» **Description of the task**:
Could the data below be printed out exactly, with the pictures left out?

Pictures paired with source code
━━━━━━━━━━

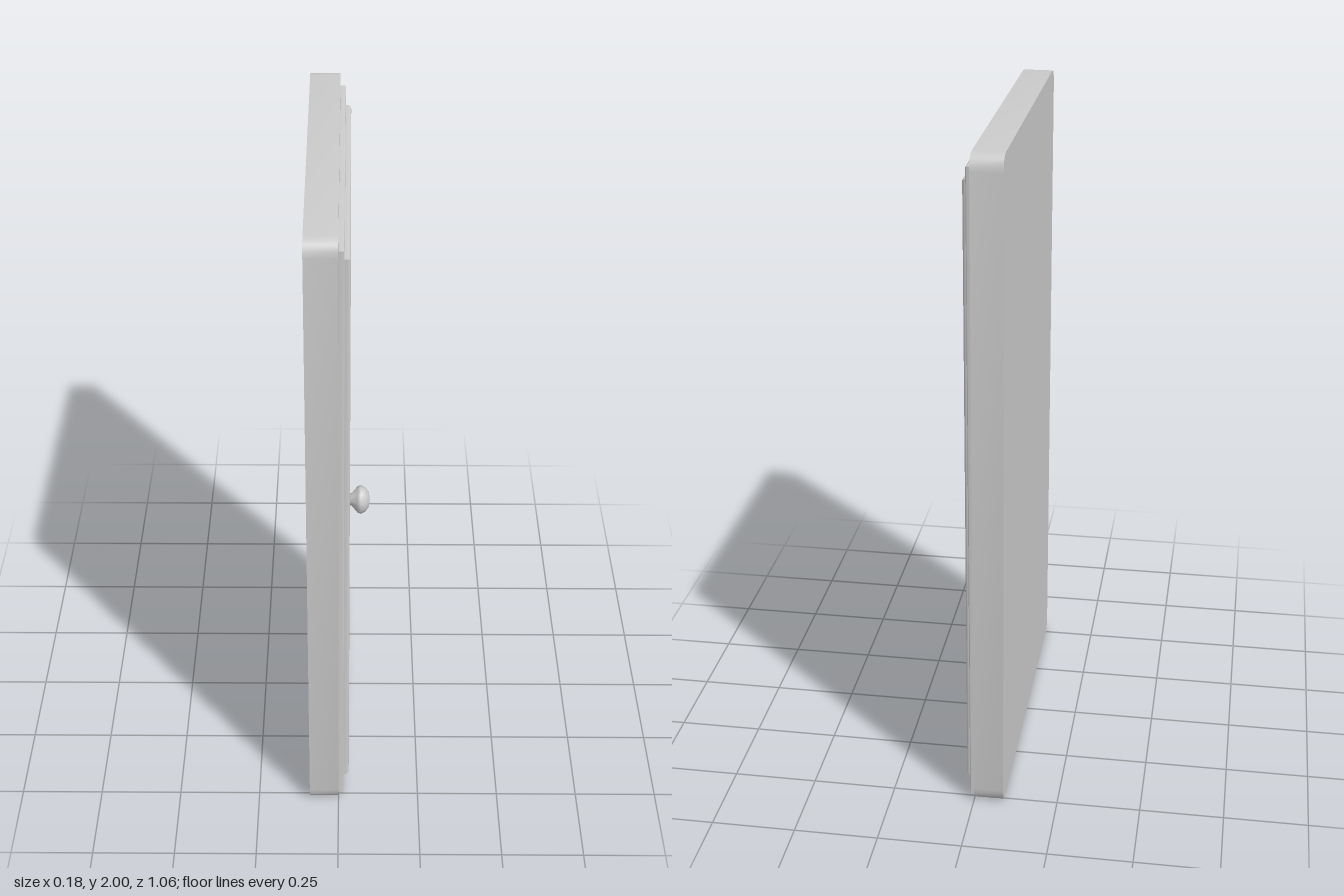
import * as THREE from 'three';
import { toCreasedNormals } from 'three/addons/utils/BufferGeometryUtils.js';

const material = new THREE.MeshStandardMaterial({ color: 0xcccccc });

// Rectangle outline, optionally with rounded corners
function rect(path, x0, y0, x1, y1, r = 0) {
  if (!r) {
    path.moveTo(x0, y0).lineTo(x1, y0).lineTo(x1, y1).lineTo(x0, y1).closePath();
    return path;
  }
  path.moveTo(x0 + r, y0).lineTo(x1 - r, y0);
  path.quadraticCurveTo(x1, y0, x1, y0 + r).lineTo(x1, y1 - r);
  path.quadraticCurveTo(x1, y1, x1 - r, y1).lineTo(x0 + r, y1);
  path.quadraticCurveTo(x0, y1, x0, y1 - r).lineTo(x0, y0 + r);
  path.quadraticCurveTo(x0, y0, x0 + r, y0);
  return path;
}

// Plate from depth z0 to z1 with an optional soft bevel inside the outline
function plate(name, shape, z0, z1, bevel = 0) {
  const geometry = new THREE.ExtrudeGeometry(shape, {
    depth: z1 - z0 - 2 * bevel, curveSegments: 4,
    bevelEnabled: bevel > 0, bevelThickness: bevel, bevelSize: bevel,
    bevelOffset: -bevel, bevelSegments: 3,
  });
  geometry.translate(0, 0, z0 + bevel);
  const mesh = new THREE.Mesh(toCreasedNormals(geometry, 0.7), material);
  mesh.name = name;
  return mesh;
}

export function createModel() {
  const model = new THREE.Group();
  model.name = 'door';
  const door = new THREE.Group();
  door.name = 'doorAssembly';
  door.rotation.y = Math.PI / 2; // the door face looks toward +x
  model.add(door);

  // Outer slab and the stepped casing on its face
  door.add(plate('frame', rect(new THREE.Shape(), -0.53, 0, 0.53, 2, 0.045), -0.09, 0));
  door.add(plate('casing', rect(new THREE.Shape(), -0.5, 0.005, 0.5, 1.96), -0.02, 0.016, 0.003));

  // Stiles and rails around two sunken panels
  const stiles = rect(new THREE.Shape(), -0.46, 0.045, 0.46, 1.915);
  stiles.holes.push(
    rect(new THREE.Path(), -0.388, 0.11, 0.388, 0.565),
    rect(new THREE.Path(), -0.395, 0.655, 0.395, 1.84),
  );
  door.add(plate('stilesAndRails', stiles, 0, 0.032, 0.008));
  door.add(plate('upperPanel', rect(new THREE.Shape(), -0.41, 0.62, 0.41, 1.86), 0, 0.021));
  door.add(plate('lowerPanel', rect(new THREE.Shape(), -0.41, 0.08, 0.41, 0.59), 0, 0.018));

  // Lock plate and knob
  door.add(plate('lockPlate', rect(new THREE.Shape(), -0.365, 0.94, -0.288, 1.135), 0.01, 0.03, 0.002));
  const profile = [[0, 0.02], [0.016, 0.02], [0.018, 0.037], [0.038, 0.054],
    [0.042, 0.064], [0.036, 0.076], [0.022, 0.087], [0, 0.09]]
    .map(([r, y]) => new THREE.Vector2(r, y));
  const knob = new THREE.Mesh(new THREE.LatheGeometry(profile, 10), material);
  knob.name = 'knob';
  knob.rotation.x = Math.PI / 2;
  knob.position.set(-0.325, 1.04, 0);
  door.add(knob);

  return model;
}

━━━━━━━━━━

» **Written answer**:
import * as THREE from 'three';
import { toCreasedNormals } from 'three/addons/utils/BufferGeometryUtils.js';

const material = new THREE.MeshStandardMaterial({ color: 0xcccccc });

// Rectangle outline, optionally with rounded corners
function rect(path, x0, y0, x1, y1, r = 0) {
  if (!r) {
    path.moveTo(x0, y0).lineTo(x1, y0).lineTo(x1, y1).lineTo(x0, y1).closePath();
    return path;
  }
  path.moveTo(x0 + r, y0).lineTo(x1 - r, y0);
  path.quadraticCurveTo(x1, y0, x1, y0 + r).lineTo(x1, y1 - r);
  path.quadraticCurveTo(x1, y1, x1 - r, y1).lineTo(x0 + r, y1);
  path.quadraticCurveTo(x0, y1, x0, y1 - r).lineTo(x0, y0 + r);
  path.quadraticCurveTo(x0, y0, x0 + r, y0);
  return path;
}

// Plate from depth z0 to z1 with an optional soft bevel inside the outline
function plate(name, shape, z0, z1, bevel = 0) {
  const geometry = new THREE.ExtrudeGeometry(shape, {
    depth: z1 - z0 - 2 * bevel, curveSegments: 4,
    bevelEnabled: bevel > 0, bevelThickness: bevel, bevelSize: bevel,
    bevelOffset: -bevel, bevelSegments: 3,
  });
  geometry.translate(0, 0, z0 + bevel);
  const mesh = new THREE.Mesh(toCreasedNormals(geometry, 0.7), material);
  mesh.name = name;
  return mesh;
}

export function createModel() {
  const model = new THREE.Group();
  model.name = 'door';
  const door = new THREE.Group();
  door.name = 'doorAssembly';
  door.rotation.y = Math.PI / 2; // the door face looks toward +x
  model.add(door);

  // Outer slab and the stepped casing on its face
  door.add(plate('frame', rect(new THREE.Shape(), -0.53, 0, 0.53, 2, 0.045), -0.09, 0));
  door.add(plate('casing', rect(new THREE.Shape(), -0.5, 0.005, 0.5, 1.96), -0.02, 0.016, 0.003));

  // Stiles and rails around two sunken panels
  const stiles = rect(new THREE.Shape(), -0.46, 0.045, 0.46, 1.915);
  stiles.holes.push(
    rect(new THREE.Path(), -0.388, 0.11, 0.388, 0.565),
    rect(new THREE.Path(), -0.395, 0.655, 0.395, 1.84),
  );
  door.add(plate('stilesAndRails', stiles, 0, 0.032, 0.008));
  door.add(plate('upperPanel', rect(new THREE.Shape(), -0.41, 0.62, 0.41, 1.86), 0, 0.021));
  door.add(plate('lowerPanel', rect(new THREE.Shape(), -0.41, 0.08, 0.41, 0.59), 0, 0.018));

  // Lock plate and knob
  door.add(plate('lockPlate', rect(new THREE.Shape(), -0.365, 0.94, -0.288, 1.135), 0.01, 0.03, 0.002));
  const profile = [[0, 0.02], [0.016, 0.02], [0.018, 0.037], [0.038, 0.054],
    [0.042, 0.064], [0.036, 0.076], [0.022, 0.087], [0, 0.09]]
    .map(([r, y]) => new THREE.Vector2(r, y));
  const knob = new THREE.Mesh(new THREE.LatheGeometry(profile, 10), material);
  knob.name = 'knob';
  knob.rotation.x = Math.PI / 2;
  knob.position.set(-0.325, 1.04, 0);
  door.add(knob);

  return model;
}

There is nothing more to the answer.